## Exercise aim
Report how many lines in the records below contain the word "slab". Nothing else belongs in the answer.
======== Source material
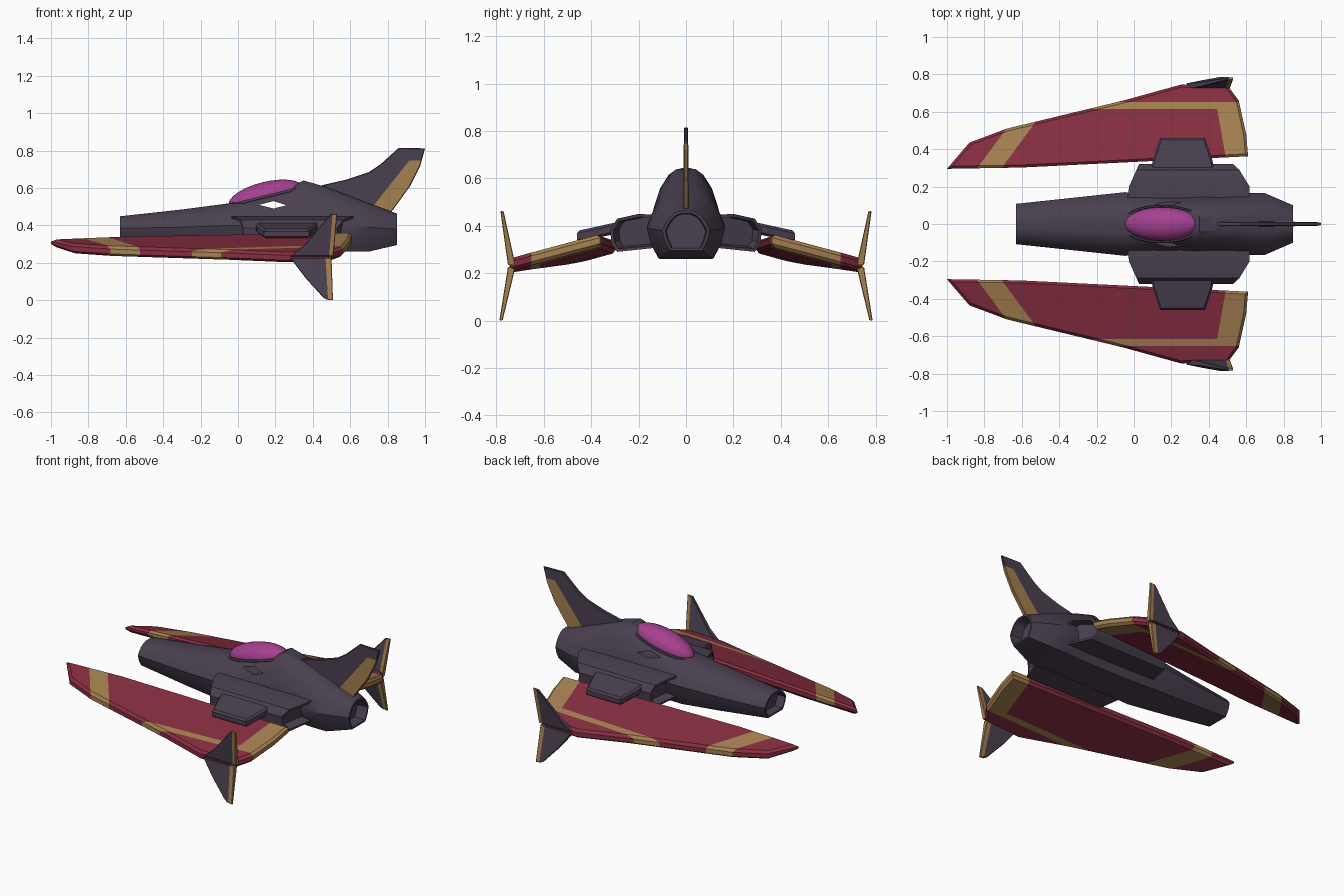
import bpy, bmesh, math
from mathutils import Vector

if "Cube" in bpy.data.objects:
    bpy.data.objects.remove(bpy.data.objects["Cube"])


def material(name, rgb):
    m = bpy.data.materials.new(name)
    m.use_nodes = True
    m.diffuse_color = (*rgb, 1)
    bsdf = m.node_tree.nodes["Principled BSDF"]
    bsdf.inputs["Base Color"].default_value = (*rgb, 1)
    bsdf.inputs["Roughness"].default_value = 0.7
    return m


DARK = material("dark plum", (0.069, 0.051, 0.08))
RED = material("deep red", (0.238, 0.027, 0.051))
GOLD = material("dull gold", (0.371, 0.216, 0.08))
PINK = material("magenta glass", (0.376, 0.051, 0.279))


def finish(name, bm, mats, mirror=False, rule=None):
    bmesh.ops.recalc_face_normals(bm, faces=bm.faces)
    if rule:
        for f in bm.faces:
            f.material_index = int(rule(f.calc_center_median()))
    me = bpy.data.meshes.new(name)
    bm.to_mesh(me)
    bm.free()
    ob = bpy.data.objects.new(name, me)
    bpy.context.collection.objects.link(ob)
    for m in mats:
        me.materials.append(m)
    if mirror:
        mod = ob.modifiers.new("Mirror", 'MIRROR')
        mod.use_axis = (False, True, False)
    return ob


def smooth(ob, angle=32):
    bpy.ops.object.select_all(action='DESELECT')
    ob.select_set(True)
    bpy.context.view_layer.objects.active = ob
    bpy.ops.object.shade_smooth_by_angle(angle=math.radians(angle))


def loft(rings):
    """Closed skin through rings; returns the mesh and its two end caps."""
    bm = bmesh.new()
    rows = [[bm.verts.new(p) for p in ring] for ring in rings]
    for a, b in zip(rows, rows[1:]):
        for i in range(len(a)):
            j = (i + 1) % len(a)
            bm.faces.new((a[i], a[j], b[j], b[i]))
    caps = [bm.faces.new(rows[0]), bm.faces.new(rows[-1])]
    bmesh.ops.recalc_face_normals(bm, faces=bm.faces)
    return bm, caps


def hollow(bm, cap, rim, depth):
    """Sink an opening into an end cap."""
    bmesh.ops.inset_region(bm, faces=[cap], thickness=rim)
    n = cap.normal.copy()
    bmesh.ops.inset_region(bm, faces=[cap], thickness=rim * 0.4)
    bmesh.ops.translate(bm, verts=cap.verts, vec=-n * depth)


def slab(name, ring_a, ring_b, mats, bevel, cuts=(), rule=None, mirror=False):
    """Plate between two outlines, chamfered, split along the paint lines."""
    bm, caps = loft([ring_a, ring_b])
    rim = {e for f in caps for e in f.edges}
    bmesh.ops.bevel(bm, geom=list(rim), offset=bevel, segments=1,
                    profile=0.5, affect='EDGES')
    for co, no in cuts:
        bmesh.ops.bisect_plane(bm, geom=bm.verts[:] + bm.edges[:] + bm.faces[:],
                               plane_co=co, plane_no=Vector(no).normalized(), dist=1e-5)
    return finish(name, bm, mats, mirror, rule)


# Fuselage: station x, half width, bottom, widest height, top
STATIONS = [(-0.63, 0.108, 0.31, 0.385, 0.45), (-0.3, 0.143, 0.28, 0.39, 0.487),
            (-0.05, 0.17, 0.262, 0.40, 0.52), (0.1, 0.16, 0.26, 0.40, 0.55),
            (0.25, 0.155, 0.26, 0.40, 0.59), (0.35, 0.155, 0.26, 0.40, 0.645),
            (0.47, 0.155, 0.26, 0.40, 0.61), (0.61, 0.165, 0.26, 0.40, 0.555),
            (0.70, 0.165, 0.26, 0.39, 0.52), (0.85, 0.10, 0.295, 0.38, 0.465)]


def section(x, w, zb, zm, zt):
    h, d = zt - zm, zm - zb
    half = [(0.25, zt - 0.02 * h), (0.47, zt - 0.12 * h), (0.7, zm + 0.65 * h),
            (0.87, zm + 0.33 * h), (1, zm), (0.9, zm - 0.5 * d), (0.68, zb)]
    right = [(x, u * w, z) for u, z in half]
    return right + [(x, -y, z) for x, y, z in reversed(right)]


bm, caps = loft([section(*s) for s in STATIONS])
hollow(bm, caps[0], 0.012, 0.05)
hollow(bm, caps[1], 0.012, 0.07)
fuselage = finish("fuselage", bm, [DARK])

# Small diamond vent cut straight through below the canopy
vent = [(0.11, 0.51), (0.19, 0.49), (0.26, 0.508), (0.19, 0.53)]
bm, caps = loft([[(x, y, z) for x, z in vent] for y in (-0.3, 0.3)])
cutter = finish("vent_cutter", bm, [DARK])
cutter.hide_render = True
mod = fuselage.modifiers.new("Vent", 'BOOLEAN')
mod.operation, mod.solver, mod.object = 'DIFFERENCE', 'EXACT', cutter
bpy.context.view_layer.objects.active = fuselage
bpy.ops.object.modifier_apply(modifier="Vent")
bpy.data.objects.remove(cutter)
smooth(fuselage)

# Canopy: upper half of a tilted ellipsoid, with a dark frame round its base
bm = bmesh.new()
bmesh.ops.create_uvsphere(bm, u_segments=32, v_segments=16, radius=1)
bmesh.ops.delete(bm, geom=[v for v in bm.verts if v.co.z < -0.01], context='VERTS')
canopy = finish("canopy", bm, [PINK])
canopy.scale = (0.205, 0.09, 0.078)
bpy.ops.mesh.primitive_torus_add(major_segments=40, minor_segments=6,
                                 major_radius=1, minor_radius=0.07)
frame = bpy.context.object
frame.name = "canopy_frame"
frame.data.materials.append(DARK)
frame.scale = (0.213, 0.096, 0.12)
for ob in (canopy, frame):
    ob.location = (0.15, 0, 0.555)
    ob.rotation_euler = (0, -0.24, 0)
    smooth(ob, 60)

# Side nacelles with open front and back
PROFILE = [(0.10, 0.445), (0.20, 0.45), (0.29, 0.43), (0.32, 0.385),
           (0.315, 0.325), (0.29, 0.29), (0.10, 0.31)]
front = [(-0.04 + 0.45 * max(0, y - 0.17), y, z) for y, z in PROFILE]
back = [(0.53 + 1.1 * (0.32 - max(y, 0.24)), y, z) for y, z in PROFILE]
bm, caps = loft([front, back])
for cap in caps:
    hollow(bm, cap, 0.014, 0.06)
smooth(finish("side_nacelle", bm, [DARK], mirror=True), 25)

# Pylons joining the nacelles to the wings
PYLON = [(0.09, 0.27), (0.10, 0.34), (0.14, 0.46), (0.38, 0.46), (0.42, 0.34), (0.43, 0.27)]


def pylon_ring(t):
    return [(x, y, 0.385 - 0.22 * (y - 0.32) + t) for x, y in PYLON]


slab("wing_pylon", pylon_ring(0.024), pylon_ring(-0.024), [DARK], 0.01, mirror=True)

# Forward swept wings with gold bands
WING = [(-1, 0.295), (-0.88, 0.435), (-0.68, 0.51), (-0.05, 0.662), (0.25, 0.745),
        (0.50, 0.74), (0.56, 0.66), (0.60, 0.48), (0.61, 0.362), (-0.6, 0.302)]


def wing_ring(t):
    return [(x, y, 0.325 + 0.03 * x - 0.26 * (y - 0.34) + t * (1 if x > -0.9 else 0.75))
            for x, y in WING]


def wing_paint(c):
    diagonal = -0.83 < c.x - 0.74 * (c.y - 0.31) < -0.70
    trailing = c.x + 0.18 * (c.y - 0.36) > 0.49
    chordwise = c.y > 0.615 and c.x > -0.4
    return diagonal or (c.y < 0.652 and (trailing or chordwise))


wing_cuts = [((-0.83, 0.31, 0), (1, -0.74, 0)), ((-0.70, 0.31, 0), (1, -0.74, 0)),
             ((0.49, 0.36, 0), (1, 0.18, 0)),
             ((0, 0.615, 0), (0, 1, 0)), ((0, 0.652, 0), (0, 1, 0))]
slab("wing", wing_ring(0.027), wing_ring(-0.027), [RED, GOLD], 0.014,
     wing_cuts, wing_paint, mirror=True)

# Wing tip fins, leaning outward above and below
UPPER = [(0.28, 0.235), (0.36, 0.30), (0.495, 0.46), (0.53, 0.462), (0.51, 0.235)]
LOWER = [(0.28, 0.225), (0.36, 0.12), (0.455, 0.015), (0.475, 0.003), (0.508, 0.0),
         (0.50, 0.225)]


def fin_ring(outline, lean, side):
    return [(x, 0.735 + lean * abs(z - 0.23) + side * (0.016 - 0.04 * abs(z - 0.23)), z)
            for x, z in outline]


for name, outline, lean, slope in (("upper_tip_fin", UPPER, 0.18, 0.08),
                                   ("lower_tip_fin", LOWER, 0.2, -0.06)):
    edge = 0.487 if slope > 0 else 0.468
    slab(name, fin_ring(outline, lean, 1), fin_ring(outline, lean, -1), [DARK, GOLD], 0.003,
         [((edge, 0, 0.23), (1, 0, -slope))],
         lambda c: c.x - slope * (c.z - 0.23) > edge, mirror=True)

# Swept tail fin with a gold trailing panel
TAIL = [(0.40, 0.58), (0.45, 0.615), (0.58, 0.645), (0.70, 0.685), (0.76, 0.725), (0.86, 0.815),
        (1.0, 0.812), (0.975, 0.72), (0.92, 0.61), (0.83, 0.485), (0.80, 0.45), (0.55, 0.45)]


def tail_ring(side):
    return [(x, side * (0.013 - 0.012 * (z - 0.45)), z) for x, z in TAIL]


slab("tail_fin", tail_ring(1), tail_ring(-1), [DARK, GOLD], 0.004,
     [((0.72, 0, 0.50), (0.24, 0, -0.19)), ((0, 0, 0.748), (0, 0, 1))],
     lambda c: c.z < 0.748 and 0.24 * (c.x - 0.72) > 0.19 * (c.z - 0.50))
================
## Result for this task
5